> Problem requirements
Wherever the string "left" occurs in a line of these records, report that line.

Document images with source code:
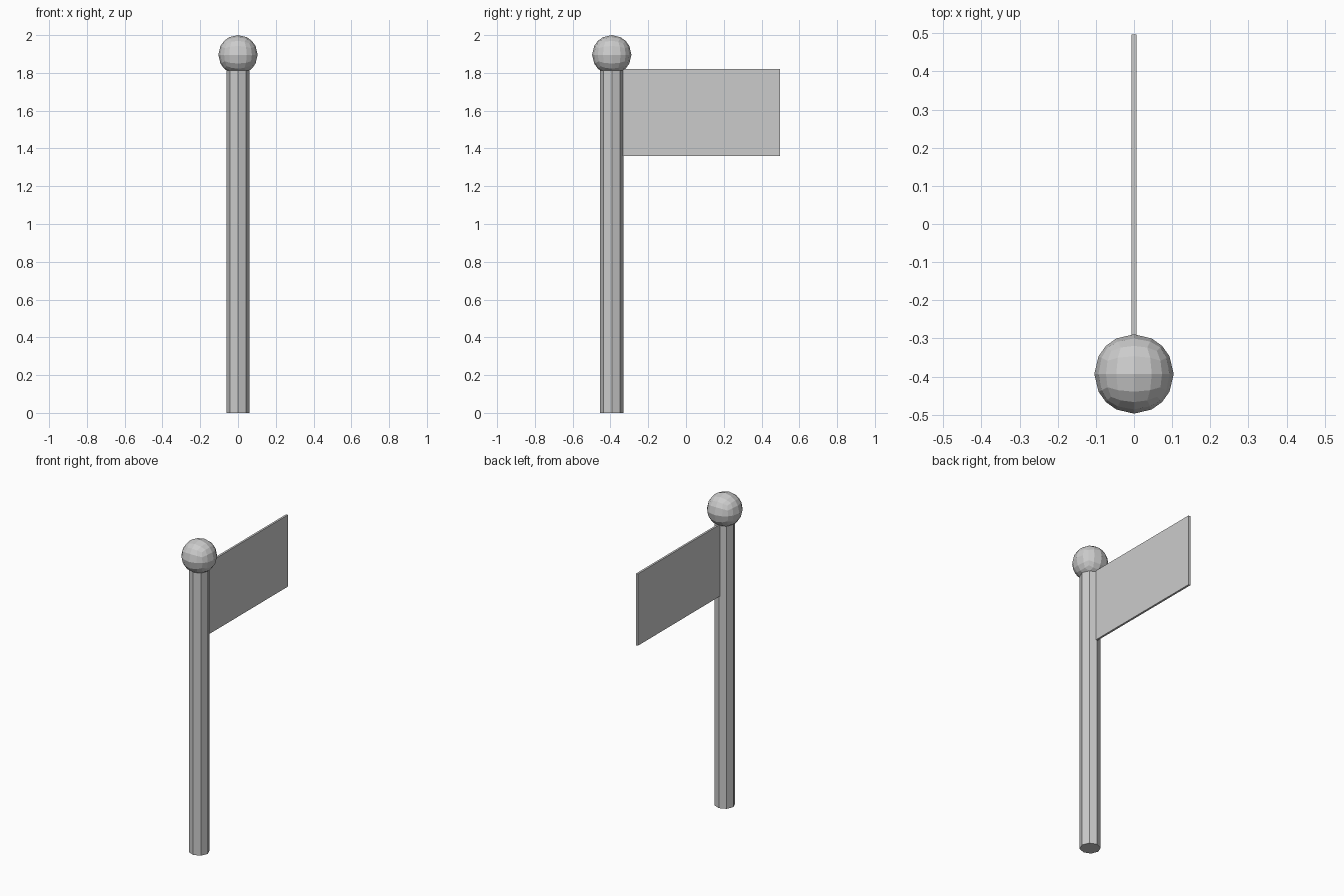
import bpy, bmesh

if "Cube" in bpy.data.objects:
    bpy.data.objects.remove(bpy.data.objects["Cube"])

POLE_Y = -0.393

# octagonal pole
bpy.ops.mesh.primitive_cylinder_add(vertices=8, radius=0.061, depth=1.83,
                                    location=(0, POLE_Y, 0.915))
bpy.context.object.name = "pole"

# ball finial: subdivided cube pushed out to a sphere
bm = bmesh.new()
bmesh.ops.create_cube(bm, size=2)
bmesh.ops.subdivide_edges(bm, edges=bm.edges[:], cuts=3, use_grid_fill=True)
for v in bm.verts:
    v.co = v.co.normalized() * 0.104
mesh = bpy.data.meshes.new("ball_finial")
bm.to_mesh(mesh)
bm.free()
ball = bpy.data.objects.new("ball_finial", mesh)
ball.location = (0, POLE_Y, 1.896)
bpy.context.collection.objects.link(ball)

# thin rectangular flag, tucked slightly into the pole
y0, y1, z0, z1 = -0.345, 0.497, 1.36, 1.82
bpy.ops.mesh.primitive_cube_add(size=1, location=(0, (y0 + y1) / 2, (z0 + z1) / 2))
flag = bpy.context.object
flag.name = "flag"
flag.scale = (0.013, y1 - y0, z1 - z0)
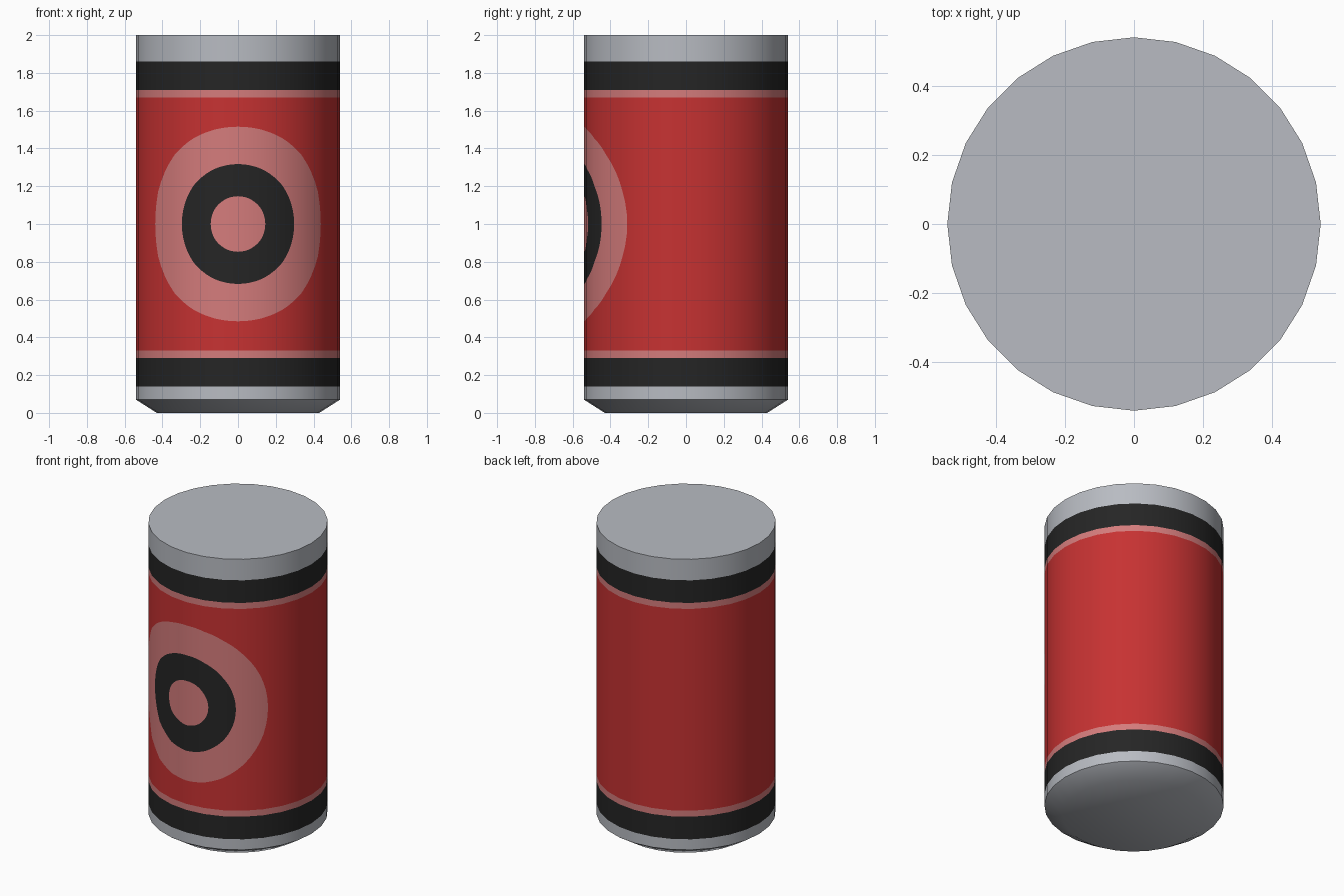
import bpy, bmesh, math

if "Cube" in bpy.data.objects:
    bpy.data.objects.remove(bpy.data.objects["Cube"])

R = 0.54            # can radius
SIDES = 28
STEP = 2 * math.pi / SIDES
RINGS = (0.515, 0.317, 0.147)   # bullseye radii, measured along the wall
CENTRE = 1.0


def material(name, rgb):
    m = bpy.data.materials.new(name)
    m.diffuse_color = (*rgb, 1)
    m.use_nodes = True
    m.node_tree.nodes["Principled BSDF"].inputs["Base Color"].default_value = m.diffuse_color
    return m


metal = material("grey metal", (0.48, 0.50, 0.54))
black = material("black", (0.0185, 0.0185, 0.0185))
pink = material("pale red", (0.66, 0.20, 0.20))
red = material("red", (0.57, 0.032, 0.032))


def make_object(name, bm, mats):
    mesh = bpy.data.meshes.new(name)
    for f in bm.faces:
        f.smooth = True
    bm.to_mesh(mesh)
    bm.free()
    for m in mats:
        mesh.materials.append(m)
    obj = bpy.data.objects.new(name, mesh)
    bpy.context.collection.objects.link(obj)
    return obj


def wall_point(a, z, r=R):
    """Point on the flat-sided wall at angle a (0 = front)."""
    k = math.floor(a / STEP + 1e-6)
    t = a / STEP - k
    a0, a1 = k * STEP, (k + 1) * STEP
    x = (1 - t) * math.sin(a0) + t * math.sin(a1)
    y = (1 - t) * math.cos(a0) + t * math.cos(a1)
    return (r * x, -r * y, z)


def capped_tube(name, profile, cap_top):
    """Stack of rings (radius, height), closed at one end."""
    bm = bmesh.new()
    loops = [[bm.verts.new(wall_point(i * STEP, z, r)) for i in range(SIDES)]
             for r, z in profile]
    for lo, hi in zip(loops, loops[1:]):
        for i in range(SIDES):
            j = (i + 1) % SIDES
            bm.faces.new((lo[i], lo[j], hi[j], hi[i]))
    bm.faces.new(loops[-1] if cap_top else loops[0][::-1])
    obj = make_object(name, bm, [metal])
    bpy.ops.object.select_all(action='DESELECT')
    obj.select_set(True)
    bpy.context.view_layer.objects.active = obj
    bpy.ops.object.shade_smooth_by_angle(angle=math.radians(40))


# Metal ends
capped_tube("lid", [(R, 1.86), (R, 2.0)], True)
capped_tube("base", [(0.43, 0.0), (R, 0.07), (R, 0.14)], False)

# Label sleeve: vertical strips, cut at the facet edges and along the rings
angles = {round((k - SIDES // 2) * STEP, 5) for k in range(SIDES)}
for r in RINGS:
    angles |= {round(r / R * math.cos(math.pi * s / 28), 5) for s in range(29)}
angles = sorted(angles)

# Colour of each row from the bottom up (0 black, 1 pale red, 2 red)
ROW_COLOURS = (0, 1, 2, 1, 0, 1, 0, 1, 2, 1, 0)


def row_heights(a):
    h = [math.sqrt(max(0.0, r * r - (a * R) ** 2)) for r in RINGS]
    h = [v if v > 0.004 else 0.0 for v in h]
    return ([0.14, 0.29, 0.33] + [CENTRE - v for v in h]
            + [CENTRE + v for v in reversed(h)] + [1.67, 1.71, 1.86])


bm = bmesh.new()
columns = []
for a in angles:
    seen = {}
    col = []
    for z in row_heights(a):
        key = round(z, 5)
        if key not in seen:
            seen[key] = bm.verts.new(wall_point(a, z))
        col.append(seen[key])
    columns.append(col)
for i, left in enumerate(columns):
    right = columns[(i + 1) % len(columns)]
    for row, colour in enumerate(ROW_COLOURS):
        corners = list(dict.fromkeys(
            (left[row], right[row], right[row + 1], left[row + 1])))
        if len(corners) > 2:    # rows have no height outside the rings
            bm.faces.new(corners).material_index = colour
label = make_object("label", bm, [black, pink, red])

# Round shading that ignores the extra cuts
label.data.normals_split_custom_set_from_vertices(
    [(v.co.x / math.hypot(v.co.x, v.co.y), v.co.y / math.hypot(v.co.x, v.co.y), 0)
     for v in label.data.vertices])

> Result below
for i, left in enumerate(columns):
            (left[row], right[row], right[row + 1], left[row + 1])))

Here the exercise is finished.